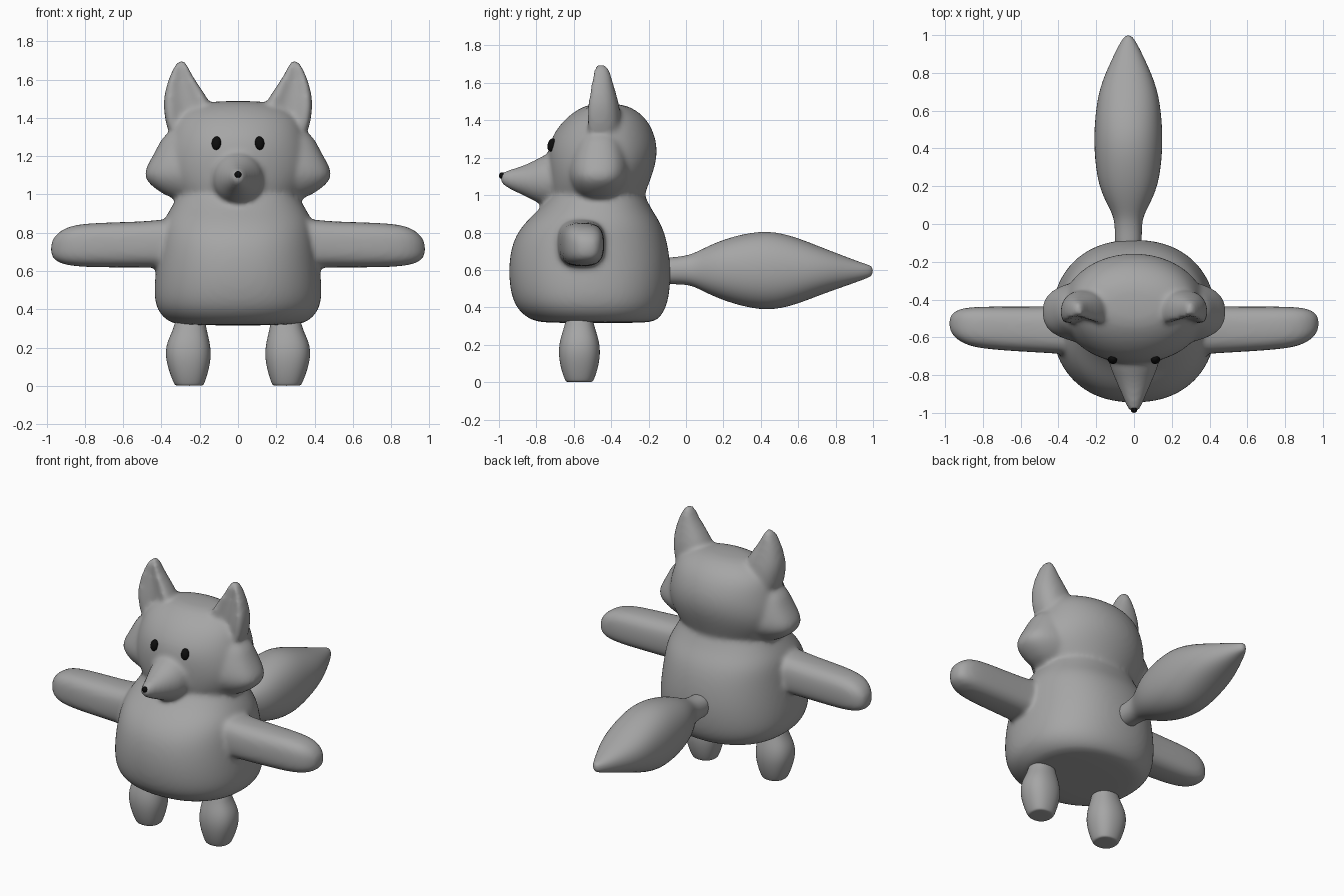
import bpy, bmesh, math


def material(name, rgb):
    m = bpy.data.materials.new(name)
    m.diffuse_color = (*rgb, 1)
    return m


GREY = material("grey fur", (0.38, 0.38, 0.38))
BLACK = material("black", (0.004, 0.004, 0.004))


def loft(bm, axis, rings, p=2.0, side=1, dent=0.0, n=24):
    """Skin superellipse rings (t, centre1, centre2, half1, half2) along an axis."""
    loops = []
    for t, c1, c2, h1, h2 in rings:
        loop = []
        for i in range(n):
            a = 2 * math.pi * i / n
            c, s = math.cos(a), math.sin(a)
            u = c1 + h1 * math.copysign(abs(c) ** (2 / p), c)
            v = c2 + h2 * math.copysign(abs(s) ** (2 / p), s)
            v += dent * h2 * max(0, -s) ** 4      # hollow on the front
            x, y, z = {"x": (t, u, v), "y": (u, t, v), "z": (u, v, t)}[axis]
            loop.append(bm.verts.new((x * side, y, z)))
        loops.append(loop)
    for a, b in zip(loops, loops[1:]):
        for i in range(n):
            j = (i + 1) % n
            bm.faces.new((a[i], a[j], b[j], b[i]))
    bm.faces.new(loops[0])
    bm.faces.new(loops[-1])


def upright(rows):
    """Turn (z, half width, front y, back y) rows into centred rings."""
    return [(z, 0, (f + b) / 2, w, (b - f) / 2) for z, w, f, b in rows]


def finish(bm, name, mat, subsurf=2):
    bmesh.ops.recalc_face_normals(bm, faces=bm.faces)
    for f in bm.faces:
        f.smooth = True
    me = bpy.data.meshes.new(name)
    bm.to_mesh(me)
    bm.free()
    me.materials.append(mat)
    ob = bpy.data.objects.new(name, me)
    bpy.context.collection.objects.link(ob)
    if subsurf:
        ob.modifiers.new("round", "SUBSURF").levels = subsurf
        ob.modifiers["round"].render_levels = subsurf
    return ob


# Torso, head, muzzle, ears and arms melt into one skin
bm = bmesh.new()
torso = [(0.315, 0.30, -0.76, -0.20), (0.33, 0.36, -0.83, -0.15), (0.38, 0.42, -0.90, -0.11),
         (0.46, 0.445, -0.94, -0.085), (0.60, 0.435, -0.955, -0.075), (0.75, 0.415, -0.935, -0.095),
         (0.85, 0.40, -0.87, -0.13), (0.92, 0.36, -0.79, -0.18), (1.00, 0.31, -0.72, -0.22),
         (1.08, 0.27, -0.68, -0.25)]
loft(bm, "z", upright(torso), 2.25)
head = [(0.93, 0.29, -0.70, -0.24), (1.00, 0.33, -0.73, -0.22), (1.10, 0.39, -0.74, -0.18),
        (1.20, 0.39, -0.745, -0.15), (1.30, 0.365, -0.73, -0.155), (1.40, 0.33, -0.66, -0.20),
        (1.46, 0.25, -0.58, -0.27), (1.49, 0.14, -0.51, -0.35)]
loft(bm, "z", upright(head), 2.0)
cheeks = [(0.95, 0.30, -0.55, -0.39), (1.02, 0.43, -0.62, -0.32), (1.09, 0.505, -0.65, -0.28),
          (1.16, 0.475, -0.65, -0.28), (1.25, 0.42, -0.63, -0.29), (1.37, 0.37, -0.57, -0.35)]
loft(bm, "z", upright(cheeks), 2.7)
muzzle = [(-0.60, 0, 1.08, 0.15, 0.15), (-0.74, 0, 1.085, 0.135, 0.145), (-0.80, 0, 1.075, 0.11, 0.115),
          (-0.87, 0, 1.078, 0.08, 0.08), (-0.94, 0, 1.083, 0.05, 0.055), (-0.98, 0, 1.09, 0.032, 0.036),
          (-0.995, 0, 1.09, 0.018, 0.02)]
loft(bm, "y", muzzle, 2.0)
ear = [(1.28, 0.25, -0.46, 0.11, 0.11), (1.40, 0.262, -0.465, 0.122, 0.12),
       (1.48, 0.268, -0.465, 0.125, 0.11), (1.55, 0.285, -0.465, 0.095, 0.09),
       (1.62, 0.298, -0.465, 0.06, 0.07), (1.675, 0.297, -0.465, 0.032, 0.055),
       (1.70, 0.295, -0.465, 0.016, 0.035)]
arm = [(0.20, -0.56, 0.74, 0.13, 0.13), (0.38, -0.56, 0.745, 0.13, 0.13),
       (0.47, -0.56, 0.738, 0.123, 0.12), (0.80, -0.55, 0.735, 0.115, 0.118),
       (0.90, -0.54, 0.73, 0.098, 0.10), (0.955, -0.53, 0.72, 0.068, 0.07),
       (0.98, -0.525, 0.715, 0.03, 0.03)]
for s in (1, -1):
    loft(bm, "z", ear, 2.3, s, dent=0.7)
    loft(bm, "x", arm, 2.8, s)
skin = finish(bm, "body_skin", GREY)
remesh = skin.modifiers.new("fuse", "REMESH")
remesh.mode = "VOXEL"
remesh.voxel_size = 0.014
remesh.use_smooth_shade = True
smooth = skin.modifiers.new("soften", "SMOOTH")
smooth.factor = 0.5
smooth.iterations = 10

# Legs
leg = [(0.0, 0.255, -0.57, 0.07, 0.07), (0.004, 0.255, -0.57, 0.078, 0.075),
       (0.06, 0.257, -0.57, 0.10, 0.098), (0.15, 0.26, -0.57, 0.124, 0.116),
       (0.23, 0.26, -0.57, 0.115, 0.106), (0.30, 0.25, -0.57, 0.085, 0.08),
       (0.38, 0.25, -0.57, 0.075, 0.065)]
for s, tag in ((1, "left"), (-1, "right")):
    bm = bmesh.new()
    loft(bm, "z", leg, 2.3, s, n=16)
    finish(bm, "leg_" + tag, GREY)

# Bushy tail
bm = bmesh.new()
tail = [(-0.16, -0.03, 0.595, 0.07, 0.07), (-0.07, -0.03, 0.595, 0.073, 0.073),
        (0.02, -0.03, 0.60, 0.073, 0.08), (0.08, -0.03, 0.60, 0.10, 0.11),
        (0.20, -0.03, 0.60, 0.165, 0.17), (0.40, -0.03, 0.597, 0.187, 0.222),
        (0.55, -0.03, 0.595, 0.182, 0.20), (0.72, -0.03, 0.595, 0.16, 0.13),
        (0.88, -0.03, 0.592, 0.085, 0.07), (0.96, -0.03, 0.592, 0.045, 0.04),
        (1.0, -0.03, 0.595, 0.015, 0.025)]
loft(bm, "y", tail, 2.2, n=16)
finish(bm, "tail", GREY)


# Eyes and nose tip
def bead(name, loc, size, tilt=0, turn=0):
    bm = bmesh.new()
    bmesh.ops.create_uvsphere(bm, u_segments=16, v_segments=10, radius=1)
    ob = finish(bm, name, BLACK, 0)
    ob.location, ob.scale, ob.rotation_euler = loc, size, (tilt, 0, turn)


for s, tag in ((1, "left"), (-1, "right")):
    bead("eye_" + tag, (0.113 * s, -0.718, 1.268), (0.025, 0.022, 0.036), -0.25, 0.3 * s)
bead("nose_tip", (0, -0.982, 1.104), (0.018, 0.018, 0.018))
***
PROBLEM TO SOLVE:
Give an exact copy of the data, and omit any pictures it holds.

ANSWER SECTION:
import bpy, bmesh, math


def material(name, rgb):
    m = bpy.data.materials.new(name)
    m.diffuse_color = (*rgb, 1)
    return m


GREY = material("grey fur", (0.38, 0.38, 0.38))
BLACK = material("black", (0.004, 0.004, 0.004))


def loft(bm, axis, rings, p=2.0, side=1, dent=0.0, n=24):
    """Skin superellipse rings (t, centre1, centre2, half1, half2) along an axis."""
    loops = []
    for t, c1, c2, h1, h2 in rings:
        loop = []
        for i in range(n):
            a = 2 * math.pi * i / n
            c, s = math.cos(a), math.sin(a)
            u = c1 + h1 * math.copysign(abs(c) ** (2 / p), c)
            v = c2 + h2 * math.copysign(abs(s) ** (2 / p), s)
            v += dent * h2 * max(0, -s) ** 4      # hollow on the front
            x, y, z = {"x": (t, u, v), "y": (u, t, v), "z": (u, v, t)}[axis]
            loop.append(bm.verts.new((x * side, y, z)))
        loops.append(loop)
    for a, b in zip(loops, loops[1:]):
        for i in range(n):
            j = (i + 1) % n
            bm.faces.new((a[i], a[j], b[j], b[i]))
    bm.faces.new(loops[0])
    bm.faces.new(loops[-1])


def upright(rows):
    """Turn (z, half width, front y, back y) rows into centred rings."""
    return [(z, 0, (f + b) / 2, w, (b - f) / 2) for z, w, f, b in rows]


def finish(bm, name, mat, subsurf=2):
    bmesh.ops.recalc_face_normals(bm, faces=bm.faces)
    for f in bm.faces:
        f.smooth = True
    me = bpy.data.meshes.new(name)
    bm.to_mesh(me)
    bm.free()
    me.materials.append(mat)
    ob = bpy.data.objects.new(name, me)
    bpy.context.collection.objects.link(ob)
    if subsurf:
        ob.modifiers.new("round", "SUBSURF").levels = subsurf
        ob.modifiers["round"].render_levels = subsurf
    return ob


# Torso, head, muzzle, ears and arms melt into one skin
bm = bmesh.new()
torso = [(0.315, 0.30, -0.76, -0.20), (0.33, 0.36, -0.83, -0.15), (0.38, 0.42, -0.90, -0.11),
         (0.46, 0.445, -0.94, -0.085), (0.60, 0.435, -0.955, -0.075), (0.75, 0.415, -0.935, -0.095),
         (0.85, 0.40, -0.87, -0.13), (0.92, 0.36, -0.79, -0.18), (1.00, 0.31, -0.72, -0.22),
         (1.08, 0.27, -0.68, -0.25)]
loft(bm, "z", upright(torso), 2.25)
head = [(0.93, 0.29, -0.70, -0.24), (1.00, 0.33, -0.73, -0.22), (1.10, 0.39, -0.74, -0.18),
        (1.20, 0.39, -0.745, -0.15), (1.30, 0.365, -0.73, -0.155), (1.40, 0.33, -0.66, -0.20),
        (1.46, 0.25, -0.58, -0.27), (1.49, 0.14, -0.51, -0.35)]
loft(bm, "z", upright(head), 2.0)
cheeks = [(0.95, 0.30, -0.55, -0.39), (1.02, 0.43, -0.62, -0.32), (1.09, 0.505, -0.65, -0.28),
          (1.16, 0.475, -0.65, -0.28), (1.25, 0.42, -0.63, -0.29), (1.37, 0.37, -0.57, -0.35)]
loft(bm, "z", upright(cheeks), 2.7)
muzzle = [(-0.60, 0, 1.08, 0.15, 0.15), (-0.74, 0, 1.085, 0.135, 0.145), (-0.80, 0, 1.075, 0.11, 0.115),
          (-0.87, 0, 1.078, 0.08, 0.08), (-0.94, 0, 1.083, 0.05, 0.055), (-0.98, 0, 1.09, 0.032, 0.036),
          (-0.995, 0, 1.09, 0.018, 0.02)]
loft(bm, "y", muzzle, 2.0)
ear = [(1.28, 0.25, -0.46, 0.11, 0.11), (1.40, 0.262, -0.465, 0.122, 0.12),
       (1.48, 0.268, -0.465, 0.125, 0.11), (1.55, 0.285, -0.465, 0.095, 0.09),
       (1.62, 0.298, -0.465, 0.06, 0.07), (1.675, 0.297, -0.465, 0.032, 0.055),
       (1.70, 0.295, -0.465, 0.016, 0.035)]
arm = [(0.20, -0.56, 0.74, 0.13, 0.13), (0.38, -0.56, 0.745, 0.13, 0.13),
       (0.47, -0.56, 0.738, 0.123, 0.12), (0.80, -0.55, 0.735, 0.115, 0.118),
       (0.90, -0.54, 0.73, 0.098, 0.10), (0.955, -0.53, 0.72, 0.068, 0.07),
       (0.98, -0.525, 0.715, 0.03, 0.03)]
for s in (1, -1):
    loft(bm, "z", ear, 2.3, s, dent=0.7)
    loft(bm, "x", arm, 2.8, s)
skin = finish(bm, "body_skin", GREY)
remesh = skin.modifiers.new("fuse", "REMESH")
remesh.mode = "VOXEL"
remesh.voxel_size = 0.014
remesh.use_smooth_shade = True
smooth = skin.modifiers.new("soften", "SMOOTH")
smooth.factor = 0.5
smooth.iterations = 10

# Legs
leg = [(0.0, 0.255, -0.57, 0.07, 0.07), (0.004, 0.255, -0.57, 0.078, 0.075),
       (0.06, 0.257, -0.57, 0.10, 0.098), (0.15, 0.26, -0.57, 0.124, 0.116),
       (0.23, 0.26, -0.57, 0.115, 0.106), (0.30, 0.25, -0.57, 0.085, 0.08),
       (0.38, 0.25, -0.57, 0.075, 0.065)]
for s, tag in ((1, "left"), (-1, "right")):
    bm = bmesh.new()
    loft(bm, "z", leg, 2.3, s, n=16)
    finish(bm, "leg_" + tag, GREY)

# Bushy tail
bm = bmesh.new()
tail = [(-0.16, -0.03, 0.595, 0.07, 0.07), (-0.07, -0.03, 0.595, 0.073, 0.073),
        (0.02, -0.03, 0.60, 0.073, 0.08), (0.08, -0.03, 0.60, 0.10, 0.11),
        (0.20, -0.03, 0.60, 0.165, 0.17), (0.40, -0.03, 0.597, 0.187, 0.222),
        (0.55, -0.03, 0.595, 0.182, 0.20), (0.72, -0.03, 0.595, 0.16, 0.13),
        (0.88, -0.03, 0.592, 0.085, 0.07), (0.96, -0.03, 0.592, 0.045, 0.04),
        (1.0, -0.03, 0.595, 0.015, 0.025)]
loft(bm, "y", tail, 2.2, n=16)
finish(bm, "tail", GREY)


# Eyes and nose tip
def bead(name, loc, size, tilt=0, turn=0):
    bm = bmesh.new()
    bmesh.ops.create_uvsphere(bm, u_segments=16, v_segments=10, radius=1)
    ob = finish(bm, name, BLACK, 0)
    ob.location, ob.scale, ob.rotation_euler = loc, size, (tilt, 0, turn)


for s, tag in ((1, "left"), (-1, "right")):
    bead("eye_" + tag, (0.113 * s, -0.718, 1.268), (0.025, 0.022, 0.036), -0.25, 0.3 * s)
bead("nose_tip", (0, -0.982, 1.104), (0.018, 0.018, 0.018))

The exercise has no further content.